Facebook reports it has more than 800 million active users of its social networking site. Fifty percent of those active users log on in any given day to make friends, catch up with old friends, play games and post pictures.

Unfortunately, it's not all fun and games. Facebook and other social media sites may also be destroying marriages and families around the globe.

More Divorce Statistics

Facebook's owners and investors are undoubtedly happy with the amount of traffic on the web site. But not all of the statistics concerning Facebook are worth celebrating.

According to Divorce-online.co.uk, a web site based in Great Britain that provides help and resources for people thinking about divorce:

  • Of 5,000 divorce cases recently filed in the US, close to 1,000 of them (about 20%) mentioned Facebook as one of the reasons for the divorce
  • Facebook is mentioned in 1 of every 5 divorces filed through the web site

And there are numerous stories and anecdotes to back-up the statistics. For example, early in 2009 in Great Britain, Georgina Hobbs-Meyer caught her husband of six months having "cyber sex" with a younger woman on Facebook. The virtual affair led to the parties' divorce.

In one well-publicized case, dubbed the "world's first divorce by Facebook," Emma Brady found out for the first time that her husband wanted a divorce after a friend read a post by Emma's husband on his Facebook page.

While many of the recent stories involve Facebook, you can be sure that other social networking web sites are being used in similar ways. For instance, Lisa Best caught her husband having a virtual affair with another man on the social web site Second Life. And finding pictures of a cheating spouse on MySpace or a "tweet" about an affair on Twitter aren't far-fetched possibilities.

In Travis County, TX, the divorce rate has increased over the past few years, possibly due to social media sites.

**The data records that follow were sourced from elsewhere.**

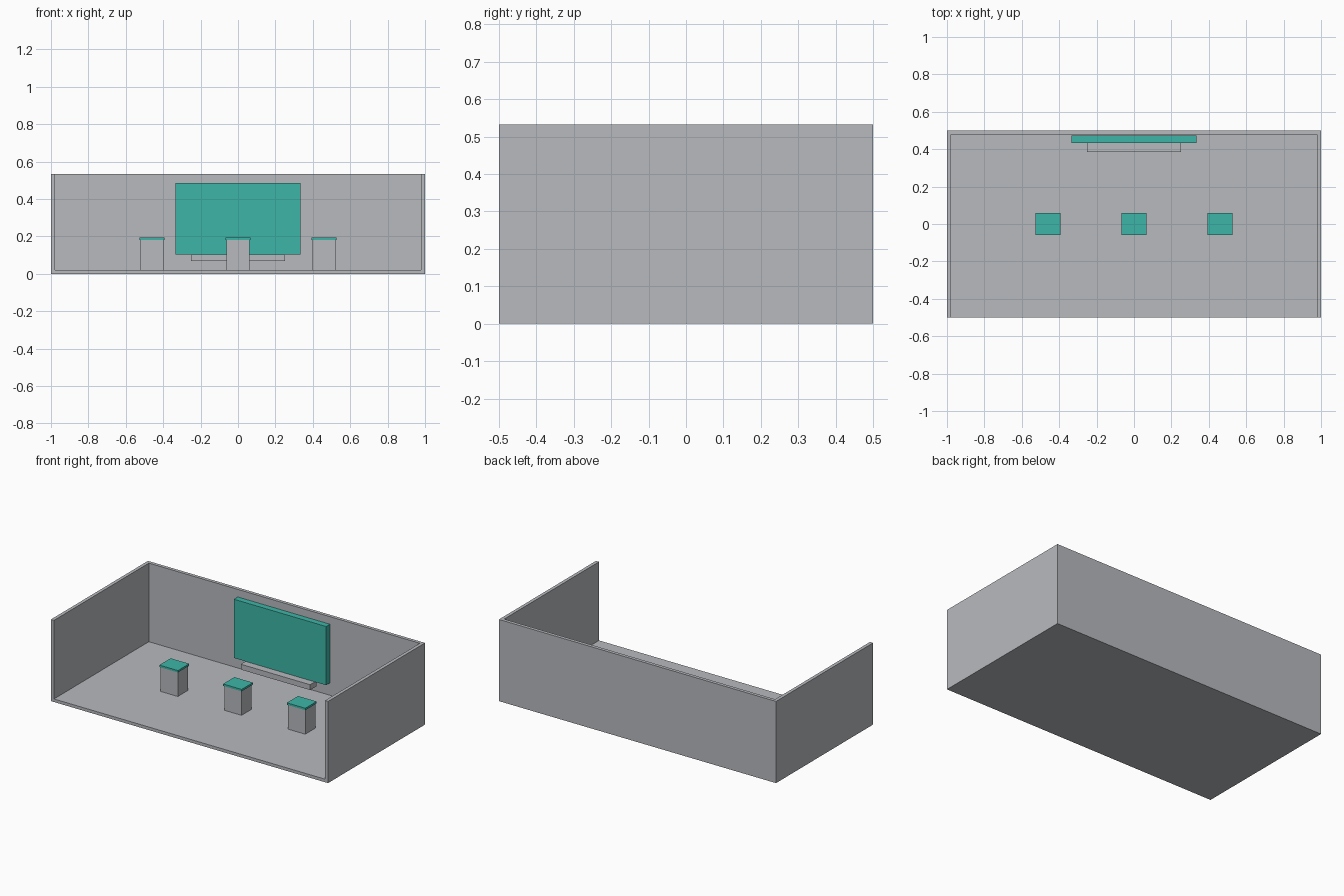
import bpy
import bmesh

if "Cube" in bpy.data.objects:
    bpy.data.objects.remove(bpy.data.objects["Cube"])


def make_material(name, colour):
    mat = bpy.data.materials.new(name)
    mat.diffuse_color = (*colour, 1.0)
    mat.use_nodes = True
    mat.node_tree.nodes["Principled BSDF"].inputs["Base Color"].default_value = mat.diffuse_color
    return mat


GREY = make_material("light_grey", (0.479, 0.491, 0.515))
TEAL = make_material("teal", (0.048, 0.468, 0.392))


def box(name, low, high, mat):
    """Box between two opposite corners."""
    mesh = bpy.data.meshes.new(name)
    bm = bmesh.new()
    bmesh.ops.create_cube(bm, size=1.0)
    for v in bm.verts:
        v.co = [(a + b) / 2 + c * (b - a) for a, b, c in zip(low, high, v.co)]
    bm.to_mesh(mesh)
    bm.free()
    mesh.materials.append(mat)
    obj = bpy.data.objects.new(name, mesh)
    bpy.context.collection.objects.link(obj)
    return obj


W, D, H, T = 1.0, 0.5, 0.533, 0.022  # half width, half depth, height, thickness

# Room shell, open at the front and top
box("floor", (-W + T, -D, 0), (W - T, D - T, 0.02), GREY)
box("back_wall", (-W + T, D - T, 0), (W - T, D, H), GREY)
box("left_wall", (-W, -D, 0), (-W + T, D, H), GREY)
box("right_wall", (W - T, -D, 0), (W, D, H), GREY)

# Wall screen with a shelf under it
box("screen", (-0.333, 0.433, 0.104), (0.333, 0.472, 0.487), TEAL)
box("shelf", (-0.25, 0.386, 0.068), (0.25, 0.454, 0.103), GREY)

# Row of three pedestals with overhanging tops
for side, x in (("left", -0.46), ("middle", 0.0), ("right", 0.46)):
    box(side + "_pedestal", (x - 0.062, -0.052, 0.02), (x + 0.062, 0.052, 0.18), GREY)
    box(side + "_pedestal_top", (x - 0.067, -0.058, 0.18), (x + 0.067, 0.058, 0.193), TEAL)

Looking for Old and New Friends

There's no single reason for the phenomena. Rather, it's probably a combination of all things that make the internet - and particularly social networks - such a wonderful "place" to be. Email's great for communicating with people you know. Web sites like Facebook and MySpace let people meet and keep in contact with hundreds of new people. They let you post stories and pictures, too.

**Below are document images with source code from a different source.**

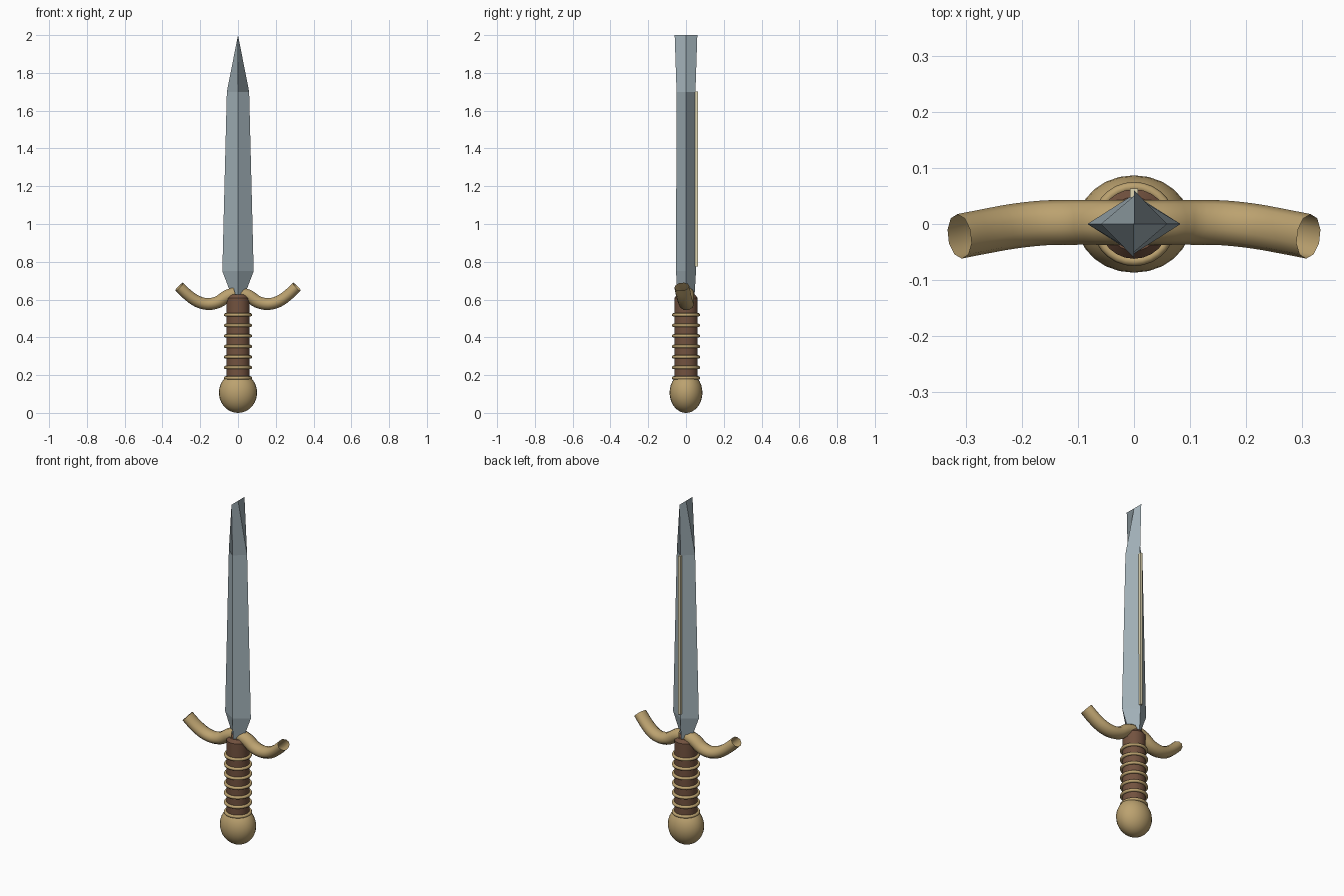
import bpy, bmesh, math
from mathutils import Vector

if "Cube" in bpy.data.objects:
    bpy.data.objects.remove(bpy.data.objects["Cube"])


def material(name, rgb):
    m = bpy.data.materials.new(name)
    m.diffuse_color = (*rgb, 1)
    m.use_nodes = True
    m.node_tree.nodes["Principled BSDF"].inputs["Base Color"].default_value = m.diffuse_color
    return m


steel = material("steel", (0.36, 0.44, 0.48))
brass = material("brass", (0.50, 0.36, 0.16))
leather = material("leather", (0.17, 0.085, 0.05))
inlay = material("pale_inlay", (0.75, 0.68, 0.45))


def finish(ob, name, mat, angle=None):
    ob.name = name
    ob.data.materials.append(mat)
    if angle:
        bpy.ops.object.select_all(action='DESELECT')
        ob.select_set(True)
        bpy.context.view_layer.objects.active = ob
        bpy.ops.object.shade_smooth_by_angle(angle=math.radians(angle))
    return ob


def loft(name, rings, mat, caps=True, angle=None):
    """Skin a list of equal-length closed rings."""
    bm = bmesh.new()
    vs = [[bm.verts.new(p) for p in r] for r in rings]
    n = len(vs[0])
    for a, b in zip(vs, vs[1:]):
        for i in range(n):
            j = (i + 1) % n
            bm.faces.new((a[i], a[j], b[j], b[i]))
    if caps:
        bm.faces.new(vs[0][::-1])
        bm.faces.new(vs[-1])
    bmesh.ops.remove_doubles(bm, verts=bm.verts, dist=1e-5)
    bmesh.ops.recalc_face_normals(bm, faces=bm.faces)
    me = bpy.data.meshes.new(name)
    bm.to_mesh(me)
    bm.free()
    ob = bpy.data.objects.new(name, me)
    bpy.context.collection.objects.link(ob)
    return finish(ob, name, mat, angle)


def circle(z, r, n=24):
    return [(r * math.cos(2 * math.pi * i / n), r * math.sin(2 * math.pi * i / n), z)
            for i in range(n)]


# blade: diamond section ending in a chisel edge along y
blade = [(0.60, 0.026, 0.044), (0.75, 0.083, 0.053), (1.70, 0.059, 0.050), (2.0, 0.0, 0.06)]
loft("blade", [[(x, 0, z), (0, y, z), (-x, 0, z), (0, -y, z)] for z, x, y in blade],
     steel, caps=False)

# pale strip along the back ridge
bpy.ops.mesh.primitive_cube_add(size=1, location=(0, 0.055, 1.238))
strip = bpy.context.object
strip.scale = (0.014, 0.016, 0.925)
finish(strip, "back_strip", inlay)

# grip with chamfered top
loft("grip", [circle(0.17, 0.062), circle(0.608, 0.062), circle(0.626, 0.048)], leather, angle=30)

# wire wraps
for i in range(7):
    bpy.ops.mesh.primitive_torus_add(major_radius=0.066, minor_radius=0.009,
                                     major_segments=28, minor_segments=8,
                                     location=(0, 0, 0.185 + i * 0.0557))
    finish(bpy.context.object, f"wrap_ring_{i + 1}", brass, 60)

# pommel: slightly flattened front to back, cut flat on top
rings = []
for k in range(15):
    t = math.radians(-89.9 + k * (142 / 14))
    rings.append([(x, y * 0.86, z) for x, y, z in
                  circle(0.107 + 0.107 * math.sin(t), 0.101 * math.cos(t))])
loft("pommel", rings, brass, angle=40)

# guard arms: open-ended swept tubes, drooping then curling up and forward
path = [Vector(p) for p in [(0.015, 0.003, 0.632), (0.06, 0.003, 0.617), (0.105, 0.003, 0.587),
                            (0.16, 0.002, 0.576), (0.215, -0.004, 0.59),
                            (0.265, -0.013, 0.624), (0.311, -0.022, 0.668)]]
pts = []
ext = [2 * path[0] - path[1]] + path + [2 * path[-1] - path[-2]]
for a, b, c, d in zip(ext, ext[1:], ext[2:], ext[3:]):
    for s in range(3):
        t = s / 3
        pts.append(0.5 * (2 * b + (c - a) * t + (2 * a - 5 * b + 4 * c - d) * t * t
                          + (3 * b - a - 3 * c + d) * t ** 3))
pts.append(path[-1])
rings = []
for i, p in enumerate(pts):
    tan = (pts[min(i + 1, len(pts) - 1)] - pts[max(i - 1, 0)]).normalized()
    side = (Vector((0, 1, 0)) - tan * tan.y).normalized()
    up = side.cross(tan)
    w = 0.036 - 0.006 * i / (len(pts) - 1)
    rings.append([p + side * 0.04 * math.cos(math.tau * k / 10)
                  + up * w * math.sin(math.tau * k / 10) for k in range(10)])
for name, s in (("guard_right", 1), ("guard_left", -1)):
    loft(name, [[(p.x * s, p.y, p.z) for p in r] for r in rings], brass, caps=False, angle=60)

Perhaps most important, these web sites let people reconnect with old friends, including high school and college sweethearts. Sometimes, curiosity leads to an online investigation: "I wonder what happened to him?" ends at a social network. 

If, for whatever reason, a marriage is already in trouble, new or rekindled relationships and "innocent" cyber flirting can lead to devastating results for the marriage and the family.

Check Things Out

No one's trying to shake your faith in your spouse or your marriage. If you have suspicions though, or if you just want to be sure, check your spouse's Facebook, MySpace, and Twitter pages every now and again. You say, "He doesn't go to those sites." Don't be so sure. Ask your spouse or loved one about it, or run a search. You might be surprised.

If you find something unsettling, talk to your spouse about it. When divorce looks it could be the best alternative, try to print out as much information from the site as possible. You may not be able to use it in court for the divorce, but that type of information can be useful when it comes to divorce negotiations.

In the end, keep in mind that while the internet is fun and useful, it can be a dangerous place for your marriage. Don't be afraid to ask questions and poke around if you think something's going wrong in your relationship.

Questions For Your Attorney

  • Is a cyber- or virtual affair grounds for divorce, or does there have to be actual, physical contact?
  • Someone on Facebook is claiming to be romantically involved with me, and the site even has my picture. I've never met this person, but my spouse doubts me. How can I get the other person to remove my name and picture?
  • How damaging is information I post on my Facebook site or Twitter feed to a custody or support award?

Tagged as: Family Law, Divorce, facebook divorce, cyber divorce